══ WORKING DATA
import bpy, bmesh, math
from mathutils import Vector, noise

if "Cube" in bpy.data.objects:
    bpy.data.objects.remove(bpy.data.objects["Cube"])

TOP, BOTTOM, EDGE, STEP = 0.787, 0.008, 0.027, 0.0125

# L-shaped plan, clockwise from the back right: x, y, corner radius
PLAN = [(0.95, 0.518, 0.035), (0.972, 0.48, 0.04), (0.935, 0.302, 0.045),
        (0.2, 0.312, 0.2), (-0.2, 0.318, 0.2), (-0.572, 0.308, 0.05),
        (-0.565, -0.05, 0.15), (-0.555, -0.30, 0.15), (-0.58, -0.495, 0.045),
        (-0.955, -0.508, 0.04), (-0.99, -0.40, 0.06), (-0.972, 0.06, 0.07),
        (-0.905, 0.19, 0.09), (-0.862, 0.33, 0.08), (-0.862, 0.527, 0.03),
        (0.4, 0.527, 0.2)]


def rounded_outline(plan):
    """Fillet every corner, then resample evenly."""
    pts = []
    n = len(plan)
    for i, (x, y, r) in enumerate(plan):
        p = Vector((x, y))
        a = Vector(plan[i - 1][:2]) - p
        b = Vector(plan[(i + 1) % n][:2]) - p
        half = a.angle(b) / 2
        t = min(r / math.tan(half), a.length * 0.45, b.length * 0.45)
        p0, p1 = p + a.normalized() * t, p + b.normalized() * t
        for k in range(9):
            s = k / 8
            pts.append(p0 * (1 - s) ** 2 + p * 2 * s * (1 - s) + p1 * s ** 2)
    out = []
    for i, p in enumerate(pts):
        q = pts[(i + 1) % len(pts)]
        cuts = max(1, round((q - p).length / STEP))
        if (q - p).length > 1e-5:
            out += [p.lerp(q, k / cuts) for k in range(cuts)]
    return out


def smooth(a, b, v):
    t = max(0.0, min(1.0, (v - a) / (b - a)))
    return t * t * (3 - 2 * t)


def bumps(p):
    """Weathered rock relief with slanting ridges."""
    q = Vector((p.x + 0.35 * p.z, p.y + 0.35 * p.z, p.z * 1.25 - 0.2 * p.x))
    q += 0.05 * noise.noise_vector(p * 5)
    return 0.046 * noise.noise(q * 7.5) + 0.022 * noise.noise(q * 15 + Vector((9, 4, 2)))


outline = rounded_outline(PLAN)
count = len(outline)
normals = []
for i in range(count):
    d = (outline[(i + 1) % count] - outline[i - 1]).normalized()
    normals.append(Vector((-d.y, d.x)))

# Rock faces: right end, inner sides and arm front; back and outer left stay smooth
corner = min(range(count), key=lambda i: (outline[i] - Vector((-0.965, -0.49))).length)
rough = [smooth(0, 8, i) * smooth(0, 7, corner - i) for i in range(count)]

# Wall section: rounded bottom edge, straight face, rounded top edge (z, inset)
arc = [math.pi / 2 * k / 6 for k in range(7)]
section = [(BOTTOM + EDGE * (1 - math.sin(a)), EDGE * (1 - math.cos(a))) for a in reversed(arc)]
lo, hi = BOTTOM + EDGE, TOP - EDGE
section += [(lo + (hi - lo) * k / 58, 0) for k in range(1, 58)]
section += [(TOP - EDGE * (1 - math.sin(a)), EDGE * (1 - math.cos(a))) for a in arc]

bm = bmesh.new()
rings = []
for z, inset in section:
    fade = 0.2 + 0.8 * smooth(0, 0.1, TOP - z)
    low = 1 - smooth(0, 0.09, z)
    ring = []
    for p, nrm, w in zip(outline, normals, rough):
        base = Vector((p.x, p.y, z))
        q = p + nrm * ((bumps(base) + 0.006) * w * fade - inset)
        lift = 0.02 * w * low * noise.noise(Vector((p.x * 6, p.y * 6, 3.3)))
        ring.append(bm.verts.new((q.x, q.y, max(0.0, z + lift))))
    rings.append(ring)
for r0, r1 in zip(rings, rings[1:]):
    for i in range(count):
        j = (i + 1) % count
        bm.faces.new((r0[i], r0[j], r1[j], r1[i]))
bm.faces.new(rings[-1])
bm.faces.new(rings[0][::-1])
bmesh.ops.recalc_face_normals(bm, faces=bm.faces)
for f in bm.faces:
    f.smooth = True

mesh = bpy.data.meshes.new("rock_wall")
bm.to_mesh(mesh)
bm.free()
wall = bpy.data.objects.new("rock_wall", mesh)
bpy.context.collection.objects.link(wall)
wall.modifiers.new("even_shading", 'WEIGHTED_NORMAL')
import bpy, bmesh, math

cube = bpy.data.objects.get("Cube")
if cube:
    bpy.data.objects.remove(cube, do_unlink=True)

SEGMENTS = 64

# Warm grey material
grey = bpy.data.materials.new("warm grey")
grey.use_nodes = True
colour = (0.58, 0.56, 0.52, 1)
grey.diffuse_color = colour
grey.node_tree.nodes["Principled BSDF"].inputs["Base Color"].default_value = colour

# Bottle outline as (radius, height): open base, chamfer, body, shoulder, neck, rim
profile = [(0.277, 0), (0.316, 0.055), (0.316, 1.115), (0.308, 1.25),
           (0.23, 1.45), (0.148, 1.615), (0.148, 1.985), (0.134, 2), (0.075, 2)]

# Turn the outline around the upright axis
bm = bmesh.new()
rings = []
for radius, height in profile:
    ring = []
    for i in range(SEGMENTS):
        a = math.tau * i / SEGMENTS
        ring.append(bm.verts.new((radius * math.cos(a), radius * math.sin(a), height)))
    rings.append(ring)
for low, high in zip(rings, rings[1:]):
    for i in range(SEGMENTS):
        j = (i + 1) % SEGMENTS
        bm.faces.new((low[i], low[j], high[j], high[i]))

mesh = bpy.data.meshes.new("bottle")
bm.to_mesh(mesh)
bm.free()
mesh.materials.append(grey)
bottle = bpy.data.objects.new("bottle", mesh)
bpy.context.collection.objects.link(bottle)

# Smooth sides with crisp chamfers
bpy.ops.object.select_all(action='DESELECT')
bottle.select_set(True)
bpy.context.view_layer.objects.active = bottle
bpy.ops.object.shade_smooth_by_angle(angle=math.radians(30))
════
— EXERCISE AIM —
Find the line with "t = max(0.0, min(1.0, (v - a) / (b - a)))" in the entries above. Retype it and each line after it, exactly, through the line with "# Rock faces: right", and stop there.

— ANSWER SPACE —
    t = max(0.0, min(1.0, (v - a) / (b - a)))
    return t * t * (3 - 2 * t)


def bumps(p):
    """Weathered rock relief with slanting ridges."""
    q = Vector((p.x + 0.35 * p.z, p.y + 0.35 * p.z, p.z * 1.25 - 0.2 * p.x))
    q += 0.05 * noise.noise_vector(p * 5)
    return 0.046 * noise.noise(q * 7.5) + 0.022 * noise.noise(q * 15 + Vector((9, 4, 2)))


outline = rounded_outline(PLAN)
count = len(outline)
normals = []
for i in range(count):
    d = (outline[(i + 1) % count] - outline[i - 1]).normalized()
    normals.append(Vector((-d.y, d.x)))

# Rock faces: right end, inner sides and arm front; back and outer left stay smooth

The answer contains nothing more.